Link 16 is not the only waveform that will be needed—Tournear noted SDA’s satellites can also use Ka band and other signals—and Deputy Defense Secretary Kathleen H. Hicks declared in February that JADC2 has reached a minimal viable capability even without SDA’s satellites. 

But the ubiquity of Link 16 and the connectivity offered by the hundreds of satellites SDA intends to launch into low-Earth orbit means they will be critical, and Tournear said the organization has taken steps to formalize that. 

“We have agreements signed with the Army, we have agreements signed with the Navy to make sure that they will utilize us for this JADC2 backbone. So in addition to the Link 16 up and down, we also have Ka that can go down directly to the Army’s Titan systems, or the Navy’s maritime targeting cell—they have one ashore and afloat, which is part of their Overmatch system,” Tournear said. “And so we have [memorandums of agreement] signed so we’re all on board to tie all of those together with Link 16, with Ka, and then we also have agreement signed to use our optical terminals to go down to airborne platforms.” 

At the moment, SDA cannot conduct Link 16 demonstrations over U.S. airspace, part of an ongoing dispute between the Pentagon and Federal Aviation Administration. Instead, the agency has operated from the territory of a Five Eyes partner nation—Australia, Canada, New Zealand, or the United Kingdom. 

“We’ve been in in their country, starting in November when we first did the test, essentially up to Christmas break and then we took off about a month and a half,” Tournear said. “And then we sent the team back out.” 

Beyond that, he said, SDA is starting to work with NATO partners too, starting with Norway. 

“NATO is using Link 16. Link 16 is what we will use in any fight over the next 10 years,” Tournear noted. “And so [Norway has] partnered with us to test later this summer Link 16 from the SDA constellation directly into their country’s forces, using their existing Link 16 connectivity, using the NATO cryptography.” 

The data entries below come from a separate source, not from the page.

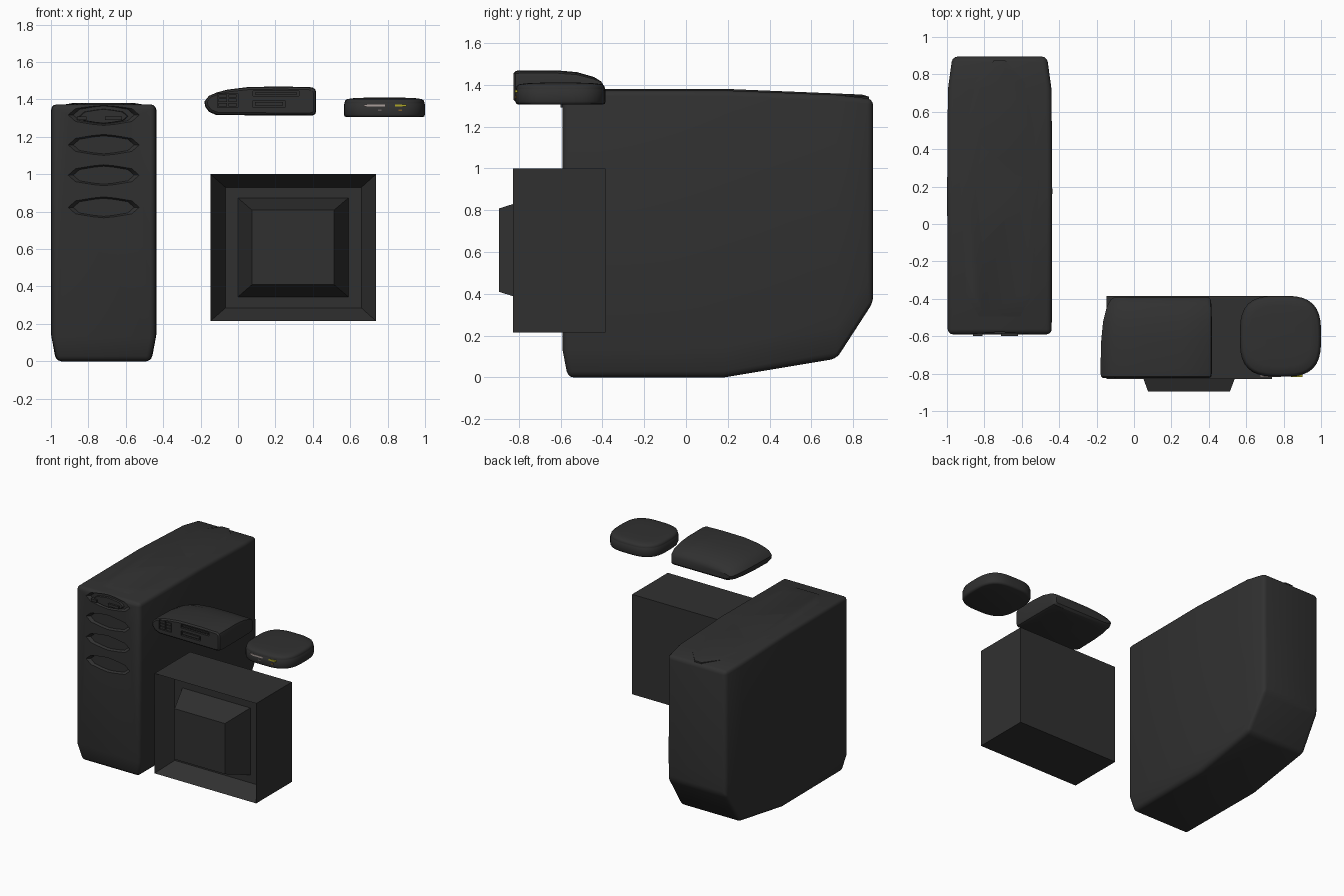
import bpy, bmesh, math

if "Cube" in bpy.data.objects:
    bpy.data.objects.remove(bpy.data.objects["Cube"])


def material(name, r, g, b):
    m = bpy.data.materials.new(name)
    m.diffuse_color = (r, g, b, 1)
    m.use_nodes = True
    m.node_tree.nodes["Principled BSDF"].inputs["Base Color"].default_value = m.diffuse_color
    return m


DARK = material("dark_plastic", 0.03, 0.03, 0.03)


def build(name, lofts, mat=DARK):
    """Each loft is a list of rings with equal point counts; ends are capped."""
    bm = bmesh.new()
    for rings in lofts:
        vs = [[bm.verts.new(p) for p in r] for r in rings]
        n = len(vs[0])
        for a, b in zip(vs, vs[1:]):
            for i in range(n):
                j = (i + 1) % n
                bm.faces.new((a[i], a[j], b[j], b[i]))
        for r in (vs[0], vs[-1]):
            if n == 6 and name == "tower_case":
                bm.faces.new((r[0], r[1], r[4], r[5]))
                bm.faces.new((r[1], r[2], r[3], r[4]))
            else:
                bm.faces.new(r)
    bmesh.ops.recalc_face_normals(bm, faces=bm.faces)
    me = bpy.data.meshes.new(name)
    bm.to_mesh(me)
    bm.free()
    me.materials.append(mat)
    ob = bpy.data.objects.new(name, me)
    bpy.context.collection.objects.link(ob)
    return ob


def finish(ob, bevel=0, cutter=None, angle=35):
    """Bevel, cut and smooth an object, then drop the cutter."""
    if bevel:
        m = ob.modifiers.new("bevel", "BEVEL")
        m.width, m.segments, m.limit_method = bevel, 3, "ANGLE"
        m.angle_limit = math.radians(30)
    if cutter:
        cutter.hide_render = True
        m = ob.modifiers.new("cut", "BOOLEAN")
        m.operation, m.object, m.solver = "DIFFERENCE", cutter, "EXACT"
    if ob.modifiers:
        dg = bpy.context.evaluated_depsgraph_get()
        me = bpy.data.meshes.new_from_object(ob.evaluated_get(dg))
        ob.modifiers.clear()
        ob.data = me
    if cutter:
        bpy.data.objects.remove(cutter)
    bpy.ops.object.select_all(action="DESELECT")
    ob.select_set(True)
    bpy.context.view_layer.objects.active = ob
    bpy.ops.object.shade_smooth_by_angle(angle=math.radians(angle))


def rect(x0, x1, z0, z1, y):
    return [(x0, y, z0), (x1, y, z0), (x1, y, z1), (x0, y, z1)]


def box(x0, x1, z0, z1, y0, y1):
    return [rect(x0, x1, z0, z1, y0), rect(x0, x1, z0, z1, y1)]


def lens(cx, cz, s, y):
    pts = [(-.19, 0), (-.15, -.035), (-.06, -.05), (0, -.056), (.06, -.05), (.15, -.035),
           (.19, 0), (.15, .035), (.06, .05), (0, .056), (-.06, .05), (-.15, .035)]
    return [(cx + x * s, y, cz + z * s) for x, z in pts]


# Tower case: cross-sections from front to back
CX = -0.718


def tower_section(y_low, y, wb, w, zb, zm, zt):
    return [(CX - wb, y_low, zb), (CX - w, y, zm), (CX - w, y, zt),
            (CX + w, y, zt), (CX + w, y, zm), (CX + wb, y_low, zb)]


tower = build("tower_case", [[
    tower_section(-.565, -.59, .25, .278, 0, .13, 1.373),
    tower_section(.18, .18, .255, .281, 0, .14, 1.373),
    tower_section(.72, .72, .258, .277, .09, .25, 1.352),
    tower_section(.895, .895, .252, .253, .36, .5, 1.332)]])
bays = [1.317, 1.157, 0.995, 0.823]
cutter = build("bay_cutter", [[lens(CX, z, 1.05, -.605), lens(CX, z, 1, -.59),
                               lens(CX, z, .86, -.57)] for z in bays])
finish(tower, 0.028, cutter)

# Raised tapering spine on the tower's top
spine = [(-.50, .12), (-.38, .19), (.2, .225), (.55, .19), (.75, .14), (.875, .03)]


def spine_ring(inset, dz):
    k = 1 - inset
    side = [(CX + w * k, y * (1 - inset * .15), (1.38 if y <= .2 else 1.38 - (y - .2) * .04) + dz)
            for y, w in spine]
    return side + [(2 * CX - x, y, z) for x, y, z in reversed(side)]


finish(build("tower_top_spine", [[spine_ring(0, -.04), spine_ring(0, -.01), spine_ring(.25, 0)]]))

# Small inner tray and buttons in the top bay
finish(build("drive_tray", [[lens(CX, 1.31, .7, -.565), lens(CX, 1.31, .66, -.585)]]))
build("drive_buttons", [box(-.86, -.81, 1.29, 1.31, -.6, -.565),
                        box(-.71, -.62, 1.29, 1.31, -.6, -.565)])

# Monitor: nested rectangles forming body, sunken bezel and projecting screen
build("monitor", [[
    rect(-.147, .738, .215, 1.0, -.385),
    rect(-.147, .738, .215, 1.0, -.828),
    rect(-.067, .66, .285, .93, -.69),
    rect(0, .59, .345, .873, -.69),
    rect(.075, .513, .41, .808, -.895)]])

# Wedge-shaped set-top unit: front profile lofted back
profile = [(-.115, 1.318), (-.155, 1.335), (-.175, 1.362), (-.18, 1.39), (-.155, 1.42),
           (-.115, 1.437), (-.06, 1.452), (.06, 1.467), (.25, 1.469), (.395, 1.465),
           (.412, 1.456), (.417, 1.44), (.417, 1.335), (.413, 1.323), (.397, 1.316)]


def unit_section(y, left, right, zb, zt):
    return [(left + (x + .18) / .597 * (right - left), y,
             zb + (z - 1.316) / .153 * (zt - zb)) for x, z in profile]


unit = build("media_unit", [[
    unit_section(-.824, -.165, .405, 1.328, 1.455),
    unit_section(-.815, -.176, .414, 1.318, 1.466),
    unit_section(-.79, -.18, .417, 1.314, 1.469),
    unit_section(-.62, -.175, .417, 1.314, 1.469),
    unit_section(-.52, -.165, .416, 1.315, 1.46),
    unit_section(-.44, -.145, .415, 1.316, 1.437),
    unit_section(-.405, -.125, .41, 1.32, 1.415),
    unit_section(-.39, -.105, .40, 1.335, 1.39)]])
recesses = [(-.11, 0, 1.358, 1.432), (.08, .325, 1.418, 1.446), (.08, .25, 1.358, 1.395)]
finish(unit, 0, build("unit_cutter", [box(*r, -.85, -.808) for r in recesses]))
keys = [box(-.104 + c * .052, -.06 + c * .052, 1.363 + r * .023, 1.381 + r * .023, -.822, -.806)
        for c in range(2) for r in range(3)]
slots = [box(x0 + .01, x1 - .01, z0 + .009, z1 - .009, -.82, -.806)
         for x0, x1, z0, z1 in recesses[1:]]
build("media_unit_keys", keys)
build("media_unit_slots", slots)


# Small rounded-square hub: stacked superellipses
def squircle(s, z, n=3.1, count=48):
    pts = []
    for i in range(count):
        a = 2 * math.pi * i / count
        c, d = math.cos(a), math.sin(a)
        r = (abs(c) ** n + abs(d) ** n) ** (-1 / n)
        pts.append((.783 + .217 * s * r * c, -.6 + .216 * s * r * d, z))
    return pts


finish(build("hub", [[squircle(s, z) for s, z in [
    (.93, 1.305), (.98, 1.309), (1, 1.32), (1, 1.374), (.985, 1.378), (.985, 1.382), (.97, 1.394),
    (.92, 1.402), (.75, 1.407), (.4, 1.41)]]]), angle=50)

# Coloured ports on the hub's front
PORTS = [("port_wide", .675, .785, 1.362, 1.374, (.4, .34, .32)),
         ("port_yellow", .84, .9, 1.362, 1.374, (.42, .38, .02)),
         ("light_grey", .748, .768, 1.337, 1.346, (.12, .1, .1)),
         ("light_amber", .858, .876, 1.337, 1.346, (.2, .1, .02))]
for name, x0, x1, z0, z1, col in PORTS:
    build(name, [box(x0, x1, z0, z1, -.818, -.79)], material(name, *col))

Norway has also agreed to host a “ground entry point” through which SDA will be able to connect with their satellites for command and control, Tournear noted.